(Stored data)
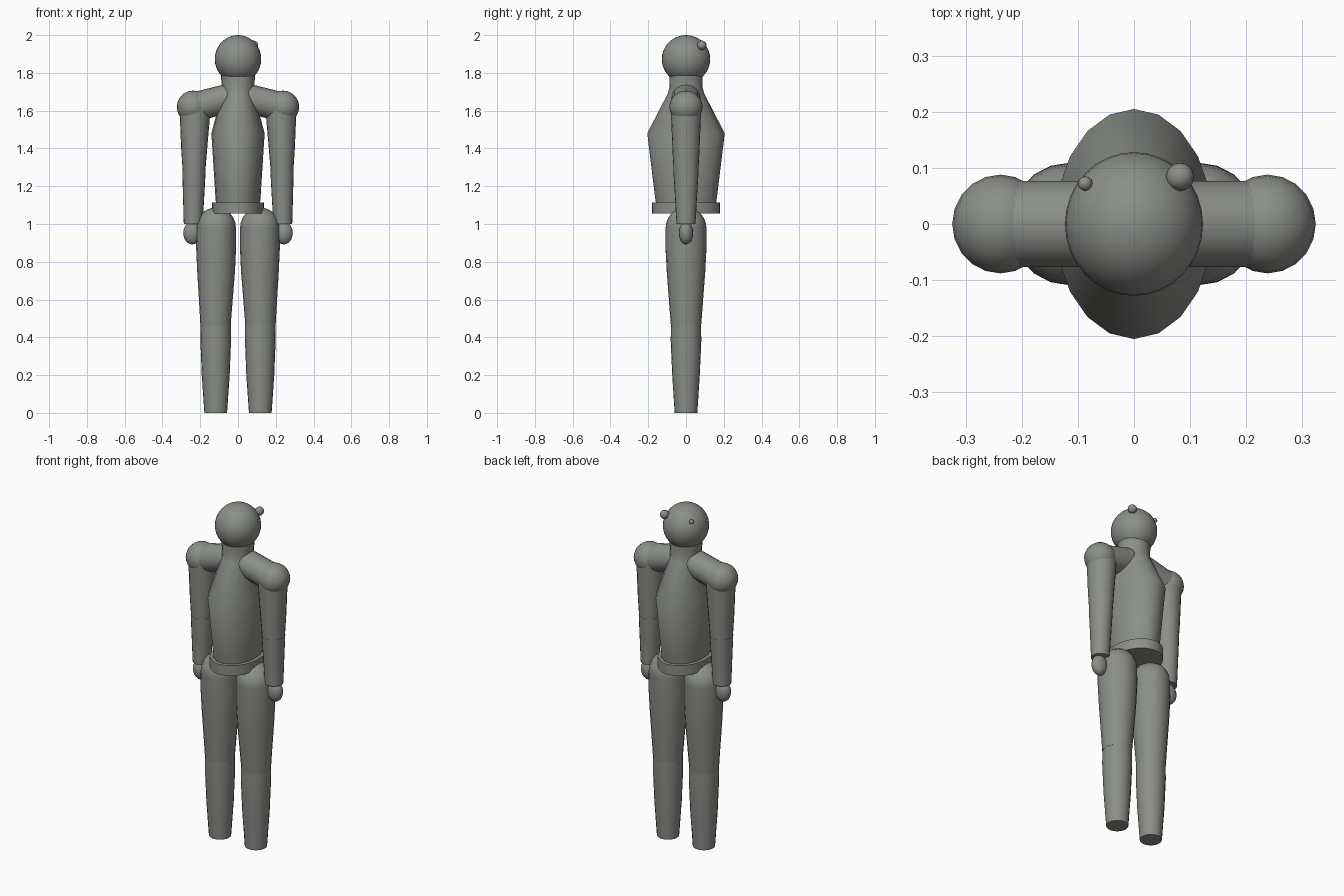
import bpy, bmesh, math
from mathutils import Vector

if "Cube" in bpy.data.objects:
    bpy.data.objects.remove(bpy.data.objects["Cube"])

grey = bpy.data.materials.new("mid grey")
grey.diffuse_color = (0.26, 0.27, 0.25, 1)
grey.use_nodes = True
grey.node_tree.nodes["Principled BSDF"].inputs["Base Color"].default_value = grey.diffuse_color


def finish(obj, name):
    obj.name = name
    obj.data.materials.append(grey)
    bpy.ops.object.select_all(action='DESELECT')
    obj.select_set(True)
    bpy.context.view_layer.objects.active = obj
    bpy.ops.object.shade_smooth_by_angle(angle=math.radians(35))
    return obj


def loft(name, rings, sides=20):
    """Capped tube through horizontal ellipses (z, centre x, radius x, radius y)."""
    bm = bmesh.new()
    loops = []
    for z, cx, rx, ry in rings:
        loops.append([bm.verts.new((cx + rx * math.cos(2 * math.pi * i / sides),
                                    ry * math.sin(2 * math.pi * i / sides), z))
                      for i in range(sides)])
    for a, b in zip(loops, loops[1:]):
        for i in range(sides):
            j = (i + 1) % sides
            bm.faces.new((a[i], a[j], b[j], b[i]))
    bm.faces.new(loops[0])
    bm.faces.new(loops[-1])
    bmesh.ops.recalc_face_normals(bm, faces=bm.faces)
    mesh = bpy.data.meshes.new(name)
    bm.to_mesh(mesh)
    bm.free()
    obj = bpy.data.objects.new(name, mesh)
    bpy.context.collection.objects.link(obj)
    return finish(obj, name)


def ball(name, pos, radii, sides=20):
    bpy.ops.mesh.primitive_uv_sphere_add(segments=sides, ring_count=sides // 2 + 2, location=pos)
    obj = bpy.context.object
    obj.scale = radii
    return finish(obj, name)


def rod(name, a, b, r):
    a, b = Vector(a), Vector(b)
    bpy.ops.mesh.primitive_cylinder_add(vertices=20, radius=r, depth=(b - a).length,
                                        location=(a + b) / 2)
    obj = bpy.context.object
    obj.rotation_euler = (b - a).to_track_quat('Z', 'Y').to_euler()
    return finish(obj, name)


# Head with two small knobs at the back
ball("head", (0, 0, 1.873), (0.123, 0.128, 0.127), 32)
ball("large_knob", (0.082, 0.084, 1.946), (0.025, 0.025, 0.025), 16)
ball("small_knob", (-0.087, 0.072, 1.943), (0.013, 0.013, 0.013), 12)

# Torso with neck, and waist belt
loft("torso", [(1.10, 0, 0.116, 0.158), (1.15, 0, 0.12, 0.165), (1.48, 0, 0.141, 0.205),
               (1.69, 0, 0.085, 0.097), (1.72, 0, 0.084, 0.088), (1.785, 0, 0.091, 0.087)])
loft("waist_belt", [(1.055, 0, 0.137, 0.18), (1.115, 0, 0.137, 0.18)], 32)

for s, side in ((-1, "left"), (1, "right")):
    # Arm: shoulder link, ball, upper arm, forearm and hand
    rod(side + "_shoulder_link", (s * 0.03, 0, 1.67), (s * 0.238, 0, 1.618), 0.077)
    ball(side + "_shoulder", (s * 0.238, 0, 1.62), (0.086, 0.088, 0.086))
    loft(side + "_upper_arm", [(1.28, s * 0.233, 0.06, 0.066), (1.40, s * 0.232, 0.069, 0.072),
                               (1.62, s * 0.227, 0.083, 0.081)])
    loft(side + "_forearm", [(1.0, s * 0.237, 0.05, 0.05), (1.14, s * 0.235, 0.056, 0.058),
                             (1.282, s * 0.233, 0.062, 0.067)])
    ball(side + "_hand", (s * 0.243, 0, 0.952), (0.047, 0.037, 0.06))

    # Leg: rounded hip, thigh and shin
    ball(side + "_hip", (s * 0.116, 0, 0.98), (0.105, 0.108, 0.108))
    loft(side + "_thigh", [(0.46, s * 0.119, 0.08, 0.08), (0.55, s * 0.118, 0.086, 0.087),
                           (0.75, s * 0.116, 0.1, 0.102), (0.88, s * 0.116, 0.106, 0.109),
                           (0.98, s * 0.116, 0.105, 0.108)])
    loft(side + "_shin", [(0, s * 0.118, 0.06, 0.06), (0.2, s * 0.118, 0.074, 0.073),
                          (0.38, s * 0.118, 0.081, 0.081), (0.472, s * 0.118, 0.08, 0.08)])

■ Exercise directions: Among the records above, a stretch begins at the line containing "0.025, 0.025), 16)" and ends at the line containing "0, 0.091, 0.087)])". Restate that stretch word for word, and nothing else.

■ Answer for this exercise:
ball("large_knob", (0.082, 0.084, 1.946), (0.025, 0.025, 0.025), 16)
ball("small_knob", (-0.087, 0.072, 1.943), (0.013, 0.013, 0.013), 12)

# Torso with neck, and waist belt
loft("torso", [(1.10, 0, 0.116, 0.158), (1.15, 0, 0.12, 0.165), (1.48, 0, 0.141, 0.205),
               (1.69, 0, 0.085, 0.097), (1.72, 0, 0.084, 0.088), (1.785, 0, 0.091, 0.087)])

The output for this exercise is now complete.